Following Bennet Request, Community Near Peterson AFB to be One of Eight Sites in Assessment of PFAS Exposure
Washington, D.C. – Colorado U.S. Senator Michael Bennet today issued the following statement after the Centers for Disease Control and Prevention (CDC) and the Agency for Toxic Substances and Disease Registry (ATSDR) announced that El Paso County will be included in a national study to examine the health effects of exposure to Per- and Polyfluoroalkyl Substances (PFAS), chemicals that have contaminated drinking water sources in Colorado and across the country. Last year, Bennet sent a letter to the ATSDR and the Department of Defense urging the agencies to include communities near Peterson Air Force Base that are affected by water contamination in the study.
“Colorado families deserve peace of mind knowing that the water they drink is safe for them and their children,” Bennet said. “The prevalence of PFAS in water near Peterson Air Force Base is alarming. This study is a critical step toward understanding the effects of exposure on human health, and I’m pleased that my request to include the affected communities in El Paso County was heard. I will continue to press for action, accountability, and transparency to ensure drinking water is safe.”
Following the discovery of PFAS contamination in the Widefield Aquifer, which serves multiple communities near Peterson AFB, the Air Force conducted a study in 2017 which found that firefighting foam used at the base contaminated water and soil at levels more than 1,000 times higher than the EPA’s lifetime health advisory limit.
Last week, Bennet criticized the EPA’s long-awaited action plan to address PFAS which fell short of establishing enforceable drinking water standards and failed to set clear guidelines for cleanup and remediation, among other concerns.
For years Bennet has worked to address the health effects, cleanup, and reimbursement issues associated with PFAS contamination in El Paso County.
- Bennet pushed for a nationwide study on the health effects of PFAS and for additional funding for remediation and clean up.
- Bennet secured $10 million for the nationwide Centers for Disease Control and Prevention (CDC) study in the 2018 omnibus package.
- Bennet secured an additional $44 million in funding for Air Force environmental restoration and remediation in the 2018 omnibus package.
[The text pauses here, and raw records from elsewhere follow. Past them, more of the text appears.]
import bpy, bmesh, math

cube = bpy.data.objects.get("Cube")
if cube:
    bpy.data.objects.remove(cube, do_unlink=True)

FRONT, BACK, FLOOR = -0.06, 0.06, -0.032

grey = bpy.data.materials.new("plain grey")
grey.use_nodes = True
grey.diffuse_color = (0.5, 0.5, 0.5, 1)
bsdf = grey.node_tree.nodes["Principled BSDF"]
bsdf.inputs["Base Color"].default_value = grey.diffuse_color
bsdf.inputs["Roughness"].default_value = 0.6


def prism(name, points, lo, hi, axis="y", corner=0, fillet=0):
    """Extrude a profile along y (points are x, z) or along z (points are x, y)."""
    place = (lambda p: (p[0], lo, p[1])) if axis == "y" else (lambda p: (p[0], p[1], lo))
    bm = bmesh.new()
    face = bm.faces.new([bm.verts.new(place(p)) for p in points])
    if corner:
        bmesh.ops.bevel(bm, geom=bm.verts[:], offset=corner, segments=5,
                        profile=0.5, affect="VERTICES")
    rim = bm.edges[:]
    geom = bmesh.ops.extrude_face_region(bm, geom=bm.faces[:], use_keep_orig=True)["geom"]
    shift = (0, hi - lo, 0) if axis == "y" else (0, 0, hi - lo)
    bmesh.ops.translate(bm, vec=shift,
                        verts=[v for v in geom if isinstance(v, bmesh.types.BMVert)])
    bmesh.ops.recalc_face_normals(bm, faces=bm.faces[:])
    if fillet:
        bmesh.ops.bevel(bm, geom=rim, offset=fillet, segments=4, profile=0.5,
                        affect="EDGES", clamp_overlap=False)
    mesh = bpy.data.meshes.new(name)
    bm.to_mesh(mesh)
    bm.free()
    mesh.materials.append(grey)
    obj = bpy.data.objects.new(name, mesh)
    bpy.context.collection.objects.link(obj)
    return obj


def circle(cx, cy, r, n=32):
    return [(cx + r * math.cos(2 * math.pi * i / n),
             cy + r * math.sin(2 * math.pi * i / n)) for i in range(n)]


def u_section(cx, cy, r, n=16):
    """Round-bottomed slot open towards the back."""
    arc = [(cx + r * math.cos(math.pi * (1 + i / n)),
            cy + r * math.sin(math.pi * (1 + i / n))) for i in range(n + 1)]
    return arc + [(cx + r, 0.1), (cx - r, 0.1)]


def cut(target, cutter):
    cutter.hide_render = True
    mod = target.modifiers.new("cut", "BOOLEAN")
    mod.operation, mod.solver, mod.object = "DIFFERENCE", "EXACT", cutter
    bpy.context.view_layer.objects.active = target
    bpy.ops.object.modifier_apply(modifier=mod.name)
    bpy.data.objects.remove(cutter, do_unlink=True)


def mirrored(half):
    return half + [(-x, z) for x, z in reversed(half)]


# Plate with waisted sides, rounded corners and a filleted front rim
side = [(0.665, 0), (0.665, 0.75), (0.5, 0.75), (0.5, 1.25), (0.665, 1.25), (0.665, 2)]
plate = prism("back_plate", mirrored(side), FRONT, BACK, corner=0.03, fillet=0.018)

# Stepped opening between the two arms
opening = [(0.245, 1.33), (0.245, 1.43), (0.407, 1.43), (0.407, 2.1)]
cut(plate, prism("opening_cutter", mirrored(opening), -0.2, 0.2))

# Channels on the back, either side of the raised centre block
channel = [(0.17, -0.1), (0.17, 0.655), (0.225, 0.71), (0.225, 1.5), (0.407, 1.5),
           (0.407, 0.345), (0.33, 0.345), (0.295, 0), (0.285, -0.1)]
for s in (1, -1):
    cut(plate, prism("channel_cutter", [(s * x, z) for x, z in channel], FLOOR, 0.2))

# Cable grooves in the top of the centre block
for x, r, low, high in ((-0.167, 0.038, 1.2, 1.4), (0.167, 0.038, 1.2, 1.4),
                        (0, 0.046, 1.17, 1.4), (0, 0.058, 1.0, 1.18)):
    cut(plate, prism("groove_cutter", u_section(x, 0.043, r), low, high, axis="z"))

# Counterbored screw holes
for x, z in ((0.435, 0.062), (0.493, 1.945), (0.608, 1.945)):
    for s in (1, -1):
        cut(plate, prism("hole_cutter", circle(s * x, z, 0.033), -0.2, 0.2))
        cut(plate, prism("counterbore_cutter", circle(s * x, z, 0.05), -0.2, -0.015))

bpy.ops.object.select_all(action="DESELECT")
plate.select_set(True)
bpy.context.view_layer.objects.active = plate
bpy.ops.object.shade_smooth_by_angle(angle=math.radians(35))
A significant amount of that funding was used for remediation around Peterson AFB in Colorado.
- Bennet supported a provision in the Fiscal Year 2018 National Defense Authorization Act (NDAA) that required a plan on how the Department of Defense might reimburse state or municipal agencies that expended funds to provide alternative water supplies.
- Bennet wrote to the CDC to ask that the nationwide study include communities in Colorado near Peterson AFB.
- Bennet visited communities around Peterson Air Force Base to receive an update on remediation efforts. There, Bennet also received an update on the challenges water districts are having receiving reimbursement for steps they took to clean up drinking water.
- Bennet demanded the Trump administration (CDC and the Agency for Toxic Substances and Disease Registry) release the results of a study regarding what levels of certain chemicals are safe in drinking water. According to news reports at the time, the EPA had been working to block the release of results from a Department of Health and Human Services (HHS) study on the toxicity of certain PFAS.
- Bennet passed an amendment to provide funding for the Department of Defense to reimburse state and municipal water authorities for actions they took to clean up and mitigate PFAS in drinking water. The amendment was included in the Department of Defense-Labor-Health and Human Services-Education Appropriations bill, which passed the Senate in 2018. The provision was not included in the final version of the bill that was signed into law.
- Bennet wrote to the CDC/ASTDR to voice disappointment that the CDC will not include military and civilian firefighters in its investigations of the human health effects of PFAS contamination pursuant to Section 316 of the FY19 NDAA.